## WORK INSTRUCTIONS
Would you copy each line of the records that includes the word "cutter"?

[[ PROVIDED MATERIAL, beginning ]]

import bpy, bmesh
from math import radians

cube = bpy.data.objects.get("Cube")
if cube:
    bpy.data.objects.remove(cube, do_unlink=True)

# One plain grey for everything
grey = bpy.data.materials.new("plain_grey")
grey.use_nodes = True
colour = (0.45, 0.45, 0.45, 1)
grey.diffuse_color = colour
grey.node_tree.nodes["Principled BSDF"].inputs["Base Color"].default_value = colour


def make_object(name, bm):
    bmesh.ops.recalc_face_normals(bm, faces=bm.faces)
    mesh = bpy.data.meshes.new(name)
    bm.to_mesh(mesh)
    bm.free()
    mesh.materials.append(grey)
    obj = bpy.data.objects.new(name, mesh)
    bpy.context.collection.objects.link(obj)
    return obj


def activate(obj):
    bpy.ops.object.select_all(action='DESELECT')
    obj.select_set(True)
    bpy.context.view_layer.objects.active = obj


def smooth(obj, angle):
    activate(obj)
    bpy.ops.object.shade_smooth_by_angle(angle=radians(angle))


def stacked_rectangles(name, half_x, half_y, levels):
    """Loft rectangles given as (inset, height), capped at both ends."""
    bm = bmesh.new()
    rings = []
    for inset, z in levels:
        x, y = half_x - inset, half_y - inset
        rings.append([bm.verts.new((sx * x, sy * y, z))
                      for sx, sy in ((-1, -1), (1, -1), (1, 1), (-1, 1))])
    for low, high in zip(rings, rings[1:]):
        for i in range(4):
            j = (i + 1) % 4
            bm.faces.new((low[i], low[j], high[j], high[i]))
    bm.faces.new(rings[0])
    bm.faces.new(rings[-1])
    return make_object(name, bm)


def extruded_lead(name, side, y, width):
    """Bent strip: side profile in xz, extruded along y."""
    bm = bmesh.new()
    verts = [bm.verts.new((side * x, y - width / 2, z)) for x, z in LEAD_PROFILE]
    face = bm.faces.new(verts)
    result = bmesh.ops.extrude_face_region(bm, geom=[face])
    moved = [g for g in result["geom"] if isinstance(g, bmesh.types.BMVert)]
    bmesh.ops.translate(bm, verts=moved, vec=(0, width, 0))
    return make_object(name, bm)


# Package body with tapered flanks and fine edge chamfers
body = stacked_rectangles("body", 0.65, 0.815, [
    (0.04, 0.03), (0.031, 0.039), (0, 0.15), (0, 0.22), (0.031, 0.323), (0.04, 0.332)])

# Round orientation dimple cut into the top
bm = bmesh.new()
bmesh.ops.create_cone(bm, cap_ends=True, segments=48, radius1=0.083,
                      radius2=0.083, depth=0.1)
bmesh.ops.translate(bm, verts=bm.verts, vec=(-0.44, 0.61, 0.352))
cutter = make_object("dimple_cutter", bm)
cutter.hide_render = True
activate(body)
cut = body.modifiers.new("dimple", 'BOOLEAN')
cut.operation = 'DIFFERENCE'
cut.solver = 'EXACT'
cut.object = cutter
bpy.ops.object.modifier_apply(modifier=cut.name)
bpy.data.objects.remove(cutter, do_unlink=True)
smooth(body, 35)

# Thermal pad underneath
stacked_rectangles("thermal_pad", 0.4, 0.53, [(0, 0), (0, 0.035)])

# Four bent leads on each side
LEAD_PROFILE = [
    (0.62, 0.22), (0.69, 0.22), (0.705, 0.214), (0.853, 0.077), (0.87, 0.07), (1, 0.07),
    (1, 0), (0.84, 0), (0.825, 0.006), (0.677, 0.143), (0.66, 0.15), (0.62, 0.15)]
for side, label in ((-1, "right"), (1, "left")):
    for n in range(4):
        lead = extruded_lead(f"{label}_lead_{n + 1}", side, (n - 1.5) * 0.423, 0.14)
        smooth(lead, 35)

[[ PROVIDED MATERIAL, end ]]

## SOLVED EXERCISE
cutter = make_object("dimple_cutter", bm)
cutter.hide_render = True
cut.object = cutter
bpy.data.objects.remove(cutter, do_unlink=True)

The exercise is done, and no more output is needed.